Carlo Collodi (1826 - 1890)
Carlo Collodi was born Carlo Lorenzini in Florence as the son of Domingo Lorenzini, a cook, and Angela Orzali, a servant. While he joined a seminary as a young man, Collodi found politics more interesting, when the movement for Italian national unification spread. At the age of twenty-two, he became a journalist that worked for the Italian independence struggle. In 1848 he founded the satirical journal Il Lampione, which was suppressed in 1849. His next periodical, La Scaramuccia, was more fortunate, and in 1860 he revived Il Lampione again. Collodi also wrote comedies and edited newspapers and reviews. He took the pseudonym 'Collodi' from the name of the town where his mother was born.
In 1861, when Italy became a united nation, Collodi gave up journalism. After 1870 he settled down as a theatrical censor and magazine editor. He turned soon to children's fantasy, translating Italian versions of the fairy tales of the French writer Charles Perrault's. It was Perrault who reintroduced such half-forgotten tales as 'Little Red Riding Hood,’ 'Sleeping Beauty,’ and 'Puss in Boots.’ Collodi also began to write his own children's stories, including a series about a character named Giannettino. The first chapter of Pinocchio appeared in the Giornale dei bambini in 1881 and became an immediate success, but the church fathers were afraid that Pinocchio would encourage rebellion. The story depicted a wooden puppet carved by a friendly old man called Geppetto. Pinocchio comes to life, but has to learn how to be generous through hard lessons. His feet are burned off, he is chained, and then hanged. Original illustration was made by Eugenio Mazzanti (1883). The story was first translated into English in 1892 by M.A. Murray. Collodi died in Florence on October 26, 1890.
"How do you know I am lying?"
The first sketch illustration of Pinocchio was made in 1883 by Enrico Mazzanti. Giulio Antamoro made a silent film version in 1911. Luigi Comencini's film version from 1972, starring Gina Lollobrigina, was more faithful to the somber, original story than Walt Disney's animated movie, produced in 1940. Roberto Benigni's Pinocchio (2002) was cut for the American audience.
Pinocchio includes a complex web of moral questions. Critics have noted its antiauthoritarian tone, the contrast between wealth and poverty, and distaste for the hypocrisy of the judicial system. When a moralizing cricket gets in his face, it gets squashed. Eventually Pinocchio grows from an egoistic child, guided by the pleasure principle, into an adult who understands the feelings of other people. The psychological studies of the story include Freudian analysis of the puppet's nose - of course - and a Jungian approach to "shadow" figures such as Lampwick.

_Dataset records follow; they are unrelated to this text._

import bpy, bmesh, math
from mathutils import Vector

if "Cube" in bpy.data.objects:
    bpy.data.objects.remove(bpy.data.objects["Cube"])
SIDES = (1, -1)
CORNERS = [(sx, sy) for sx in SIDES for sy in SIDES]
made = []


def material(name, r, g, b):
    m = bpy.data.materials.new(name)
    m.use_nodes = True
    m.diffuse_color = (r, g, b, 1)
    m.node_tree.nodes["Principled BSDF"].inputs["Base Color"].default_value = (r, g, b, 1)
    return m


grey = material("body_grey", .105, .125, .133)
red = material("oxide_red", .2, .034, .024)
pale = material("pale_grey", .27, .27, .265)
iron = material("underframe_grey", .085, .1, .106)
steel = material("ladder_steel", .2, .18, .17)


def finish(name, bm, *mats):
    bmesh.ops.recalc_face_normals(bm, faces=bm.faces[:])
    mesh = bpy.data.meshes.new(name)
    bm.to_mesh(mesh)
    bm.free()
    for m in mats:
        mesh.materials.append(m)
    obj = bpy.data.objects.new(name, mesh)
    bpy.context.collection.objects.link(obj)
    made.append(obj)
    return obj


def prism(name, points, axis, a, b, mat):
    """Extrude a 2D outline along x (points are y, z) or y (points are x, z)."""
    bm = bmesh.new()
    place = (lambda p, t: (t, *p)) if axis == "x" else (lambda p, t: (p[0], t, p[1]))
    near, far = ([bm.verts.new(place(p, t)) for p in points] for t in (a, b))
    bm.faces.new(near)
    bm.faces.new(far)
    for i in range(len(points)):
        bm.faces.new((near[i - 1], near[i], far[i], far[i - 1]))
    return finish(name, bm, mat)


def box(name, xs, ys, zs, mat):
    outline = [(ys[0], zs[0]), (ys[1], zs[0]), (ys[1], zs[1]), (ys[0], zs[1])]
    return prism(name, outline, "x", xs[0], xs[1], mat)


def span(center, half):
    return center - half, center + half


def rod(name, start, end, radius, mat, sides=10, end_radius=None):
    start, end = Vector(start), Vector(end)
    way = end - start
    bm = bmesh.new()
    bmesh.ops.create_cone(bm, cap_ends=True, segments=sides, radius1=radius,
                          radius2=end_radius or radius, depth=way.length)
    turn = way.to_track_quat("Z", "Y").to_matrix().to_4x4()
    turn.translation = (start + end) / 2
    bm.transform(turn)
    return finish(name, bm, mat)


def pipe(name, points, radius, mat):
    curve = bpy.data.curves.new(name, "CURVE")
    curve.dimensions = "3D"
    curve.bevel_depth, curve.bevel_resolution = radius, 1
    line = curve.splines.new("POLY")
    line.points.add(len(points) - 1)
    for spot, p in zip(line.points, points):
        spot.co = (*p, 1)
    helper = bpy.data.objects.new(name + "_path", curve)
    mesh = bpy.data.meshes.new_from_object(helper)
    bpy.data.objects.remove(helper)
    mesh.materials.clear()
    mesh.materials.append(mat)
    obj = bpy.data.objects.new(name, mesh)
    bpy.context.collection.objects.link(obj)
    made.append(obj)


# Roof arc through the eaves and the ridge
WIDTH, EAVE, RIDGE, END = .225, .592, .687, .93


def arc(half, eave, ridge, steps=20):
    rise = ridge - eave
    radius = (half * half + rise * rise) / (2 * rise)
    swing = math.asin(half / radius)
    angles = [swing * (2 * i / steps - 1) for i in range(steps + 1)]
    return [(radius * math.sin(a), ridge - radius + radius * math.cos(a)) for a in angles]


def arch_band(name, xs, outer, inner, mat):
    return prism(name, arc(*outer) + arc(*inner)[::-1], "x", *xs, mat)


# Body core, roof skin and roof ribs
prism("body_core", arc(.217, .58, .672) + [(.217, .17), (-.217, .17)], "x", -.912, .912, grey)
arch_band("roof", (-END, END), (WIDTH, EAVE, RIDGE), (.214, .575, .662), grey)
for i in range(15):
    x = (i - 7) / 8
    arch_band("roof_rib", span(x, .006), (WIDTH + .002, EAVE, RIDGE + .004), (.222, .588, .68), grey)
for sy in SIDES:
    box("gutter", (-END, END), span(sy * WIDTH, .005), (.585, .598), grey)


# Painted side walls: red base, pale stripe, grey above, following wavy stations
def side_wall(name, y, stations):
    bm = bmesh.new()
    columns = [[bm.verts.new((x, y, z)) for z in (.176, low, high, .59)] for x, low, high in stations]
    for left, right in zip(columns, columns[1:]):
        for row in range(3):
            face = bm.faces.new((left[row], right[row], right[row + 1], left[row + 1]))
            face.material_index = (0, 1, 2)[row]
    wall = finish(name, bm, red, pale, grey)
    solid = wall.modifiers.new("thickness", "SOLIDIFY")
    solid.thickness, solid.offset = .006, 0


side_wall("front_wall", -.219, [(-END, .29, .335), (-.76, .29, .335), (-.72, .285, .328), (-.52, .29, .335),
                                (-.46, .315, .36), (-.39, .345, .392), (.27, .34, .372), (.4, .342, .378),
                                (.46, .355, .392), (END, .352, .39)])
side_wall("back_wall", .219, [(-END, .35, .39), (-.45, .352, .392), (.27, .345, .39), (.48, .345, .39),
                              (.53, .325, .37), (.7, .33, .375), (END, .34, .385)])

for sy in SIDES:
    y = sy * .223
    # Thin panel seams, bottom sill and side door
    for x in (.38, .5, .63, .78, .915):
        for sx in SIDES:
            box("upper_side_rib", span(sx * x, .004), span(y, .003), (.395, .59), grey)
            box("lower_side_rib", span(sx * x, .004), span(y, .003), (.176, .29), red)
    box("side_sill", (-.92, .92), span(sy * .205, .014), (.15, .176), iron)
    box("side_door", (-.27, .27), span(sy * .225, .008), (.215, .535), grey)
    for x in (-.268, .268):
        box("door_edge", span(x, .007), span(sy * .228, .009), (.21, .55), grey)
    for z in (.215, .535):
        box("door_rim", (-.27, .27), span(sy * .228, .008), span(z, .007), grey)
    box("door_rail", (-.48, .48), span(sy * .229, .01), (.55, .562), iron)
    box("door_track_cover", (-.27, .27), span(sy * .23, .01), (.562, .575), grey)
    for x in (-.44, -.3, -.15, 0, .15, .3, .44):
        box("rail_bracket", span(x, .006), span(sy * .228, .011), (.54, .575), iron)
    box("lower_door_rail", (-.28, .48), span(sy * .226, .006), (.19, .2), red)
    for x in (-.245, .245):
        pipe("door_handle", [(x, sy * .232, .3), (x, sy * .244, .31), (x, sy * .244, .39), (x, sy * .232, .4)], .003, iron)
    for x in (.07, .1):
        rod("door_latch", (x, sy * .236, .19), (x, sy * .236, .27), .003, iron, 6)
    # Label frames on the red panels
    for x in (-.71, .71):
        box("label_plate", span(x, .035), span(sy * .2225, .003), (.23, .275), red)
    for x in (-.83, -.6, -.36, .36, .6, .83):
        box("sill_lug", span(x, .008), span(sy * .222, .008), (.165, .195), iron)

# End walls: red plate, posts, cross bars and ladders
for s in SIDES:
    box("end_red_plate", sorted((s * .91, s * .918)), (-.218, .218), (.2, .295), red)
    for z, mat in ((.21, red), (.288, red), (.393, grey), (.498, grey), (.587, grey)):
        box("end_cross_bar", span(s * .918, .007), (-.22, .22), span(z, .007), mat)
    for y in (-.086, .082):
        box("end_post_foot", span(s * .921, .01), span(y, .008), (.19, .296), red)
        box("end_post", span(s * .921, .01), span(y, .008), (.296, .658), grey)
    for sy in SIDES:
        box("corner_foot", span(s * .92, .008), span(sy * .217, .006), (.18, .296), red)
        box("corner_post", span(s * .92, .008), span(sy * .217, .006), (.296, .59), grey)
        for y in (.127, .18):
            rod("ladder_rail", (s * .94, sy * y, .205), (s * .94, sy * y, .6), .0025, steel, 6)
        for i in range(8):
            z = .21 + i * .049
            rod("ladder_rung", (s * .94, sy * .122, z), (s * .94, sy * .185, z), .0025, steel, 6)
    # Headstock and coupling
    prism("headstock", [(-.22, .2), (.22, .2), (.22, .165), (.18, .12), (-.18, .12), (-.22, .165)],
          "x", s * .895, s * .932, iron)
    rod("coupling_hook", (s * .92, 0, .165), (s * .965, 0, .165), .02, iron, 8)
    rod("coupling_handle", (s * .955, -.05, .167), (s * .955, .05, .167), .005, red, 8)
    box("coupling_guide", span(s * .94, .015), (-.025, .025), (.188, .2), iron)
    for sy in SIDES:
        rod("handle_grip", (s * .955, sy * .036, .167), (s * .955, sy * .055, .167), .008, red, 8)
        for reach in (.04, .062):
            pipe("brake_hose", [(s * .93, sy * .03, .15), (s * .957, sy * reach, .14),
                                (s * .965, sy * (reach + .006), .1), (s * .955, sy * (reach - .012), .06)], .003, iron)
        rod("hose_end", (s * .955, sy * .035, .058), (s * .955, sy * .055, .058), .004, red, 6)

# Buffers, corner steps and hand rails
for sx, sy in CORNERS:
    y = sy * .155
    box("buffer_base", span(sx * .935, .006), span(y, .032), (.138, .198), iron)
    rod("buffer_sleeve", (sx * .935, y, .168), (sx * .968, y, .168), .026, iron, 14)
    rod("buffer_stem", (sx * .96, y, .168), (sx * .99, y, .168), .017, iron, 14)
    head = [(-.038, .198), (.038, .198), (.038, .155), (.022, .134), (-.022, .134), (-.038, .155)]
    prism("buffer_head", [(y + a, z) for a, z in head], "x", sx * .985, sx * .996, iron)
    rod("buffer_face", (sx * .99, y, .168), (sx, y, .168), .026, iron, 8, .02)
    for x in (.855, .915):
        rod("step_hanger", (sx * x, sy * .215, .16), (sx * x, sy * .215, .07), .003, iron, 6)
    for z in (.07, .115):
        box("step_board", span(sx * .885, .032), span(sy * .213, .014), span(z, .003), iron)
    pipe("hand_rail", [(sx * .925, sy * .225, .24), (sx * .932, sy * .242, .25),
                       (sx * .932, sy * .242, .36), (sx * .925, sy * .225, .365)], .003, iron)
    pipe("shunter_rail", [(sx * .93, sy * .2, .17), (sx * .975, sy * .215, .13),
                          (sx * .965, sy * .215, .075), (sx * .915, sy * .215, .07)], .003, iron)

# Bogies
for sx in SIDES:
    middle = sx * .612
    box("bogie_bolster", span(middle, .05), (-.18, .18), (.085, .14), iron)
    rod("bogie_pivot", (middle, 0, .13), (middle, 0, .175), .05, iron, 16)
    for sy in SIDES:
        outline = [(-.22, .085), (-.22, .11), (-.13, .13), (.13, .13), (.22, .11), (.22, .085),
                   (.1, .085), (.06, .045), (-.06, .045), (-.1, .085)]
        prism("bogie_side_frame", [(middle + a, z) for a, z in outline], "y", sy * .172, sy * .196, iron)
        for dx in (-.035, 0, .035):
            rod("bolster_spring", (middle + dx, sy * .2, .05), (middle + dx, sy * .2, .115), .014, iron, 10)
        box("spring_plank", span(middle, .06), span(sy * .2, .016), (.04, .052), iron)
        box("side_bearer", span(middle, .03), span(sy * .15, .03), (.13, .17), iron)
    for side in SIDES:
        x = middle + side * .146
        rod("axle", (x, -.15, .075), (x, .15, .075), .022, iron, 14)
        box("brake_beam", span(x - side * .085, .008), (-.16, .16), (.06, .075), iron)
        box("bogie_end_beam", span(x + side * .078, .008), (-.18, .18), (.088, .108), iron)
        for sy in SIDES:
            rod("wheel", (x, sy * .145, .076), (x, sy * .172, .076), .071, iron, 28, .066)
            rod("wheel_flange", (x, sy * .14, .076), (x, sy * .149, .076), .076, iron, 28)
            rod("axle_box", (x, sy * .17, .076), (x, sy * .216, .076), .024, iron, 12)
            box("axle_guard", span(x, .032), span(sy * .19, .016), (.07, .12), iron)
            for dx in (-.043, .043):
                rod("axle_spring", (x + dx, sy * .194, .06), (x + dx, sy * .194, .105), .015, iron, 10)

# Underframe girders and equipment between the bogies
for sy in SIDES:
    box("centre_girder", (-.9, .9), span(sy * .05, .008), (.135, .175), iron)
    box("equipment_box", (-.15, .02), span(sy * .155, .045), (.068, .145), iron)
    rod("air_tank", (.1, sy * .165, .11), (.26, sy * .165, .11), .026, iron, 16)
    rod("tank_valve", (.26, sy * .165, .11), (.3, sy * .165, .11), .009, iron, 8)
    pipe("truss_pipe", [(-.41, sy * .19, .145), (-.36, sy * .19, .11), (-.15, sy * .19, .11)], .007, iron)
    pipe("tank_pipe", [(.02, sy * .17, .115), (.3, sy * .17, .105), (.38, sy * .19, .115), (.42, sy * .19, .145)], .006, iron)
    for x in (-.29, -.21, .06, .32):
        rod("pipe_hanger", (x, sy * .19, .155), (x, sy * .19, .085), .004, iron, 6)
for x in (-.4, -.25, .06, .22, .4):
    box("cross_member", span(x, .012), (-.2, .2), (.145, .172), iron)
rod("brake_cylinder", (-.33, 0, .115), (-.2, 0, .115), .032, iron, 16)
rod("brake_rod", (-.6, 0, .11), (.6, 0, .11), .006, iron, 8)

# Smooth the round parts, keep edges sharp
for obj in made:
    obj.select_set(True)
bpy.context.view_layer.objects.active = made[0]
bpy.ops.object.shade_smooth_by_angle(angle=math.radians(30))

Suggested sites for Carlo Collodi:Encyclopedia article about Carlo Collodi